THE PROBLEM: Search the entries for lines that contain the word "rows", and report each one found.

RECORDS:

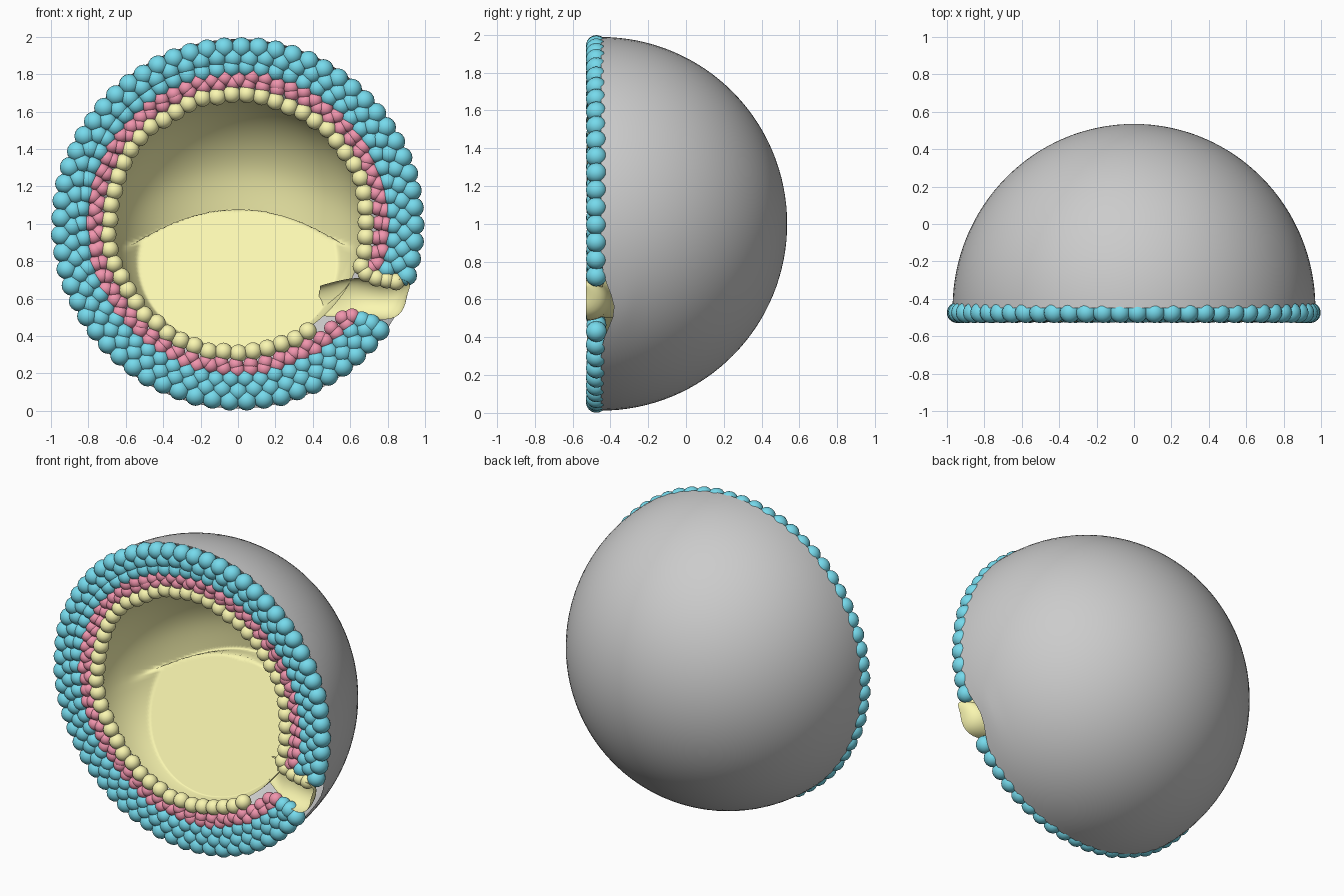
import bpy, bmesh, random
from math import sin, cos, pi, radians, exp, degrees
from mathutils import Vector, Matrix

if "Cube" in bpy.data.objects:
    bpy.data.objects.remove(bpy.data.objects["Cube"])

random.seed(4)
CUT = -0.45          # y of the cut plane
CZ = 1.0             # height of the centre


def material(name, rgb):
    m = bpy.data.materials.new(name)
    m.diffuse_color = (*rgb, 1)
    m.use_nodes = True
    m.node_tree.nodes["Principled BSDF"].inputs["Base Color"].default_value = m.diffuse_color
    return m


BLUE = material("blue", (0.18, 0.70, 0.84))
PINK = material("pink", (0.88, 0.30, 0.42))
YELLOW = material("yellow", (0.96, 0.93, 0.44))


def finish(name, bm, mat=None):
    me = bpy.data.meshes.new(name)
    bm.to_mesh(me)
    bm.free()
    for p in me.polygons:
        p.use_smooth = True
    ob = bpy.data.objects.new(name, me)
    bpy.context.collection.objects.link(ob)
    if mat:
        me.materials.append(mat)
    return ob


def grid(name, rows, closed, mat=None):
    """Skin a list of point rows into one surface."""
    bm = bmesh.new()
    vs = [[bm.verts.new(p) for p in r] for r in rows]
    n = len(rows[0])
    for a, b in zip(vs, vs[1:]):
        for j in range(n if closed else n - 1):
            k = (j + 1) % n
            bm.faces.new((a[j], a[k], b[k], b[j]))
    bmesh.ops.remove_doubles(bm, verts=bm.verts, dist=1e-5)
    return finish(name, bm, mat)


def notch(a):
    """Setback of a rim at the mouth opening."""
    d = (degrees(a) + 27 + 180) % 360 - 180
    return 0.07 * exp(-(d / 9) ** 2)


# outer half-sphere
rows = []
for i in range(33):
    t = i / 32 * pi / 2
    rows.append([(0.97 * cos(t) * cos(a),
                  CUT + 0.985 * sin(t) + notch(a) * max(0, 1 - t / 0.2),
                  CZ + 0.988 * cos(t) * sin(a))
                 for a in (2 * pi * j / 96 for j in range(96))])
grid("outer_shell", rows, True)


# inner lining: sloping floor with an overhanging lip below the roof
def lining_point(t, a):
    r = 0.68 * cos(t)
    x, z = r * cos(a), CZ + 0.01 + r * sin(a)
    lip = 1.08 - 0.6 * x * x
    s = min(1, max(0, (lip + 0.05 - z) / 0.06))
    s = s * s * (3 - 2 * s)
    roof = 0.66 * sin(t)
    floor = min(roof * 0.97, 0.09 + 0.56 * (z - 0.35))
    depth = roof + (floor - roof) * s
    fade = min(1, max(0, (t - 0.3) / 0.5))
    if z > lip:
        z -= 0.07 * fade * (1 - s) * exp(-((z - lip - 0.05) / 0.10) ** 2)
    return (x, CUT + depth + notch(a) * max(0, 1 - t / 0.4), z)


grid("inner_lining", [[lining_point(i / 72 * pi / 2, 2 * pi * j / 160) for j in range(160)]
                      for i in range(73)], True, YELLOW)

# mouth channel: x, z, half width, depth of the middle, edge y
path = [(0.43, 0.59, 0.08, -0.21, -0.29), (0.54, 0.60, 0.10, -0.31, -0.36),
        (0.63, 0.61, 0.105, -0.36, -0.44), (0.72, 0.60, 0.105, -0.39, -0.50),
        (0.79, 0.595, 0.11, -0.40, -0.52), (0.85, 0.60, 0.105, -0.415, -0.525),
        (0.89, 0.615, 0.085, -0.45, -0.53), (0.908, 0.63, 0.05, -0.50, -0.53),
        (0.91, 0.635, 0.03, -0.53, -0.53)]
rows = []
for x, z, w, ym, ye in path:
    rows.append([(x + 0.01 * sin(v), ye + (ym - ye) * cos(v), z + w * sin(v))
                 for v in (-pi / 2 + pi * k / 16 for k in range(17))])
channel = grid("mouth_channel", rows, False, YELLOW)
sub = channel.modifiers.new("smooth", 'SUBSURF')
sub.levels = sub.render_levels = 1


# cell rows along the cut edge
def cells(name, centres, radius, mat):
    bm = bmesh.new()
    for c in centres:
        bmesh.ops.create_uvsphere(bm, u_segments=16, v_segments=12, radius=radius,
                                  matrix=Matrix.Translation(c) @ Matrix.Rotation(pi / 2, 4, 'X'))
    return finish(name, bm, mat)


def arc(r, start, end, step, shift=0.0, jitter=0.006, y=-0.474):
    """Points on a ring from start to end degrees."""
    n = round(radians(end - start) * r / step)
    pts = []
    for i in range(n + 1):
        a = radians(start + (end - start) * min(1, (i + shift) / n))
        q = r + random.uniform(-jitter, jitter)
        pts.append(Vector((q * cos(a), y, CZ + q * sin(a))))
    return pts


cells("outer_cells_rim", arc(0.945, -17, 323, 0.092, jitter=0.003), 0.055, BLUE)
cells("outer_cells_middle", arc(0.890, -17, 323, 0.086, 0.5), 0.053, BLUE)
cells("outer_cells_inner", arc(0.835, -17, 322, 0.080), 0.049, BLUE)
cells("middle_cells", arc(0.782, -17.5, 321, 0.072, 0.3, 0.012), 0.042, PINK)
cells("middle_cells_inner", arc(0.750, -18, 318, 0.080, 0.0, 0.006), 0.040, PINK)
cells("inner_cells", arc(0.692, -19, 303, 0.080, 0.0, 0.009, -0.477), 0.048, YELLOW)
cells("lip_cells", [Vector((x, -0.482, z)) for x, z in
                    ((0.685, 0.735), (0.74, 0.71), (0.795, 0.70), (0.845, 0.69))],
      0.046, YELLOW)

SOLUTION TO THE PROBLEM:
def grid(name, rows, closed, mat=None):
    """Skin a list of point rows into one surface."""
    vs = [[bm.verts.new(p) for p in r] for r in rows]
    n = len(rows[0])
rows = []
    rows.append([(0.97 * cos(t) * cos(a),
grid("outer_shell", rows, True)
rows = []
    rows.append([(x + 0.01 * sin(v), ye + (ym - ye) * cos(v), z + w * sin(v))
channel = grid("mouth_channel", rows, False, YELLOW)
# cell rows along the cut edge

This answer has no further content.